The OIG also concluded that although the Program implicated the AKS, it posed a “minimal risk of fraud and abuse” under that law and would not take action in connection with the arrangement. Specifically, the OIG focused on whether the Program included features to steer Members into the retailer’s pharmacies or urgent care clinics for federally reimbursable services. Because the Program did not require the purchase of any specific items covered by Federal health care programs and did not include any “direct” financial incentives for Members to transfer prescriptions or receive services at the retailer’s clinic, the OIG recognized that the Program would not “specifically steer” Federal health care program beneficiaries. The OIG observed that the Program “simply would allow . . . beneficiaries access to the Benefit Program’s discounts and rebates,” perhaps acknowledging the inequity that would arise if Medicare and Medicaid beneficiaries are foreclosed from receiving discount benefits offered to other members of the general public.

The OIG further examined the Program to determine whether it could lead to overutilization or otherwise increased costs to Federal health care programs. Importantly, and with perhaps far-reaching effect, the OIG recognized that customers filling prescriptions through the Program “already would have obtained a written order for the prescription from his or her physician.” Coupled with the fact that most scripts would not be paid for by a Federal health care program since they would be paid for out of pocket under the retailer reward program, the OIG felt confident that the federal fisc would not be adversely affected by the Program.

The Opinion provides some clarity for retailers and large chain drug stores, many of which have faced scrutiny by federal regulators and uncertainty for the conduct covered by the Opinion in the past.
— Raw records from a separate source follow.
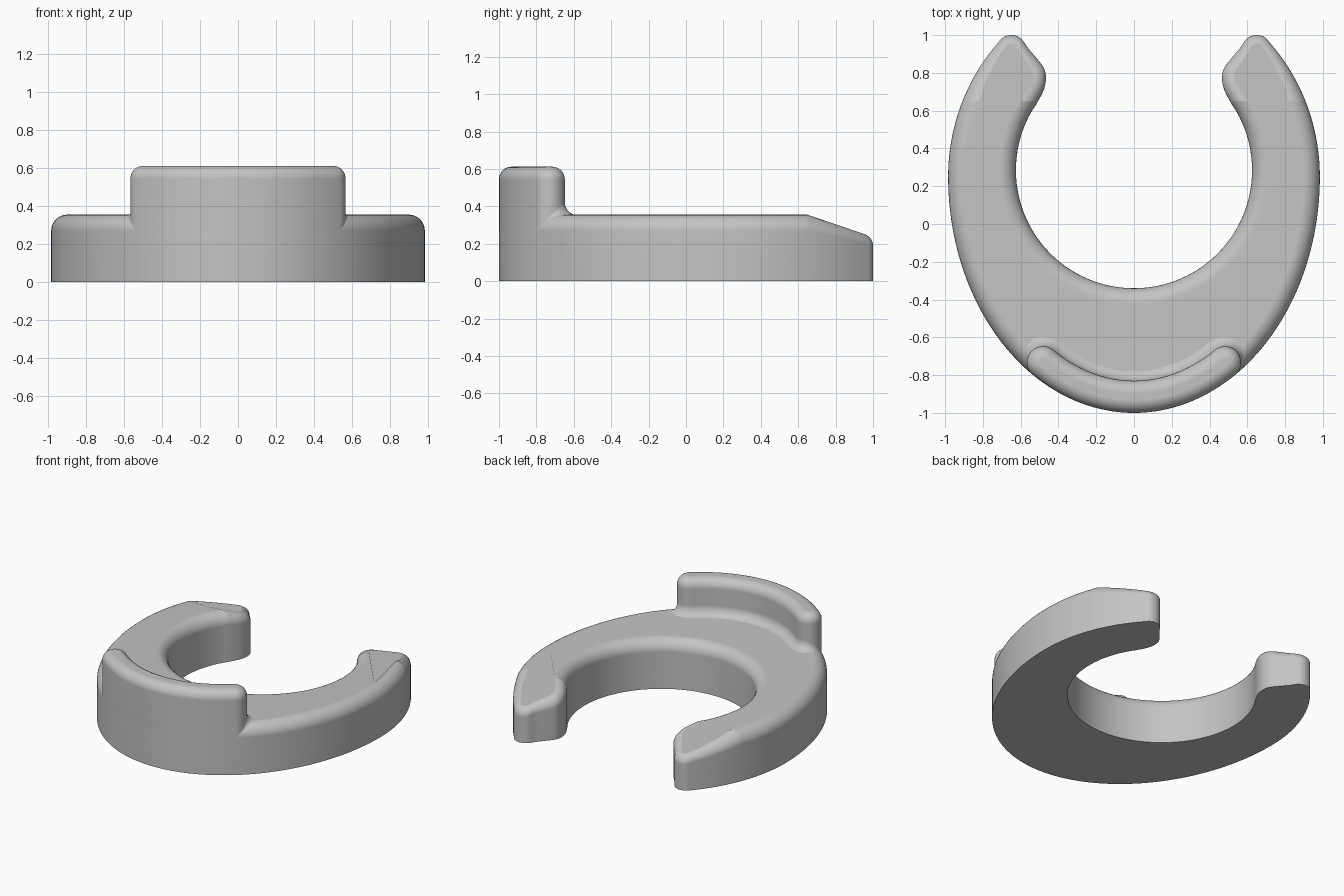
import bpy, bmesh, math
from mathutils import Vector

old = bpy.data.objects.get("Cube")
if old:
    bpy.data.objects.remove(old)

BASE_TOP, WALL_TOP = 0.355, 0.612
CY, A, B_FRONT, B_BACK = 0.25, 0.984, 1.25, 1.04   # egg-shaped outer rim
EDGE, FILLET, CAP = 0.085, 0.07, 0.085
STEPS = 8

grey = bpy.data.materials.new("plain grey")
grey.use_nodes = True
grey.diffuse_color = (0.55, 0.55, 0.55, 1)
grey.node_tree.nodes["Principled BSDF"].inputs["Base Color"].default_value = (0.55, 0.55, 0.55, 1)


def rim(t):
    """Point on the outer rim, t measured from +x."""
    b = B_BACK if t > 0 else B_FRONT
    return Vector((A * math.cos(t), CY + b * math.sin(t)))


def rim_normal(t):
    b = B_BACK if t > 0 else B_FRONT
    return Vector((math.cos(t) / A, math.sin(t) / b)).normalized()


def depth(p):
    """Approximate distance inside the outer rim."""
    b = B_BACK if p.y > CY else B_FRONT
    u, v = p.x / A, (p.y - CY) / b
    f = math.hypot(u, v)
    return max(0, (1 - f) * f / math.hypot(u / A, v / b))


def base_height(p):
    d = min(depth(p), EDGE)
    return BASE_TOP - EDGE + math.sqrt(EDGE ** 2 - (EDGE - d) ** 2)


def spline(pts, n=5):
    """Smooth path through the points, ends included."""
    ps = [Vector(p) for p in pts]
    ps = [2 * ps[0] - ps[1]] + ps + [2 * ps[-1] - ps[-2]]
    out = []
    for a, b, c, d in zip(ps, ps[1:], ps[2:], ps[3:]):
        for i in range(n):
            t = i / n
            out.append(0.5 * (2 * b + (c - a) * t + (2 * a - 5 * b + 4 * c - d) * t ** 2
                              + (3 * b - a - 3 * c + d) * t ** 3))
    return out + [ps[-2]]


def mirrored(half):
    """Close a half outline whose first and last points lie on x = 0."""
    return half + [Vector((-p.x, p.y)) for p in reversed(half[1:-1])]


def normals(loop):
    out = []
    for i, p in enumerate(loop):
        t = loop[(i + 1) % len(loop)] - loop[i - 1]
        out.append(Vector((t.y, -t.x)).normalized())
    return out


def loft(rings, cap_bottom=True):
    bm = bmesh.new()
    rows = [[bm.verts.new(p) for p in ring] for ring in rings]
    n = len(rows[0])
    for lo, hi in zip(rows, rows[1:]):
        for i in range(n):
            j = (i + 1) % n
            bm.faces.new((lo[i], lo[j], hi[j], hi[i]))
    bm.faces.new(rows[-1])
    if cap_bottom:
        bm.faces.new(rows[0][::-1])
    return bm


def finish(bm, name):
    mesh = bpy.data.meshes.new(name)
    bm.to_mesh(mesh)
    bm.free()
    obj = bpy.data.objects.new(name, mesh)
    bpy.context.collection.objects.link(obj)
    mesh.materials.append(grey)
    bpy.ops.object.select_all(action='DESELECT')
    obj.select_set(True)
    bpy.context.view_layer.objects.active = obj
    bpy.ops.object.shade_smooth_by_angle(angle=math.radians(17))
    mod = obj.modifiers.new("Even shading", 'WEIGHTED_NORMAL')
    mod.keep_sharp = True


def quarter(k):
    a = k / STEPS * math.pi / 2
    return math.sin(a), 1 - math.cos(a)


# Horseshoe base: outer rim, rounded tip with inner bump, then round opening
tip_t = math.acos(0.73 / A)
half = [rim(-math.pi / 2 + (tip_t + math.pi / 2) * i / 70) for i in range(70)]
half += spline([rim(tip_t), (0.69, 0.99), (0.64, 1.0), (0.596, 0.98), (0.56, 0.93),
                (0.512, 0.873), (0.477, 0.825), (0.466, 0.775), (0.476, 0.715),
                (0.508, 0.65), (0.545, 0.591)])
start = math.atan2(0.306, 0.545)
for i in range(1, 51):
    a = start - (start + math.pi / 2) * i / 50
    half.append(Vector((0.625 * math.cos(a), 0.285 + 0.625 * math.sin(a))))
outline = mirrored(half)
norms = normals(outline)
radii = [EDGE - 0.04 * min(1, max(0, (p.y - 0.65) / 0.3)) for p in outline]
rings = [[(p.x, p.y, 0) for p in outline]]
for k in range(STEPS + 1):
    rise, inset = quarter(k)
    rings.append([(*(p - q * r * inset), BASE_TOP - r + r * rise)
                  for p, q, r in zip(outline, norms, radii)])
base = loft(rings)

# Sloping tips
bmesh.ops.bisect_plane(base, geom=base.verts[:] + base.edges[:] + base.faces[:],
                       plane_co=(0, 0.65, 0), plane_no=(0, 1, 0), dist=1e-5)
for v in base.verts:
    if v.co.z > 0.1 and v.co.y > 0.65:
        v.co.z -= 0.34 * (v.co.y - 0.65)
finish(base, "horseshoe_base")

# Raised front wall with round ends, blended into the base
end_t = -math.acos(0.536 / A)
half = [rim(-math.pi / 2 + (end_t + math.pi / 2) * i / 30) for i in range(31)]
n_end = rim_normal(end_t)
centre = rim(end_t) - n_end * CAP
turn = math.atan2(n_end.y, n_end.x)
half += [centre + CAP * Vector((math.cos(turn + math.pi * i / 20), math.sin(turn + math.pi * i / 20)))
         for i in range(1, 20)]
for i in range(31):
    t = end_t + (-math.pi / 2 - end_t) * i / 30
    half.append(rim(t) - rim_normal(t) * 2 * CAP)
outline = mirrored(half)
norms = normals(outline)
spread = [FILLET * min(1, depth(p) / 0.12) for p in outline]
rings = []
for k in range(STEPS + 1):
    rise, shift = quarter(k)
    ring = []
    for p, q, f in zip(outline, norms, spread):
        pos = p + q * f * (1 - rise)
        ring.append((*pos, base_height(pos) + f * shift - 0.003))
    rings.append(ring)
TOP_R = 0.068
for k in range(STEPS + 1):
    rise, inset = quarter(k)
    rings.append([(*(p - q * TOP_R * inset), WALL_TOP - TOP_R + TOP_R * rise)
                  for p, q in zip(outline, norms)])
finish(loft(rings, cap_bottom=False), "front_wall")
Indeed, the Opinion stands in stark contrast to several AKS and False Claims Act settlements retailers have entered into over the years involving their rewards and loyalty programs. With the 2016 Beneficiary Inducement CMPL final rule, as well as this guidance directly from the OIG, retailers are well positioned to permit Federal health care program beneficiaries to participate in their rewards programs as long as those programs have certain key safeguards:

  • Discounts can only be offered on items and services not reimbursed through a Federal health care program (with very limited exceptions, such as coverage of additional over-the-counter items offered by Medicare Advantage plans)
  • Rewards cannot be used on prescription drugs, immunizations and clinic services, regardless of how these items and services are paid for
  • Rewards (both earning and redeeming) cannot treat federally reimbursable items and services differently from non-reimbursable items and services
  • The rewards program’s terms should specify that rewards members are entirely responsible for all charges for discounted items and services obtained through the rewards program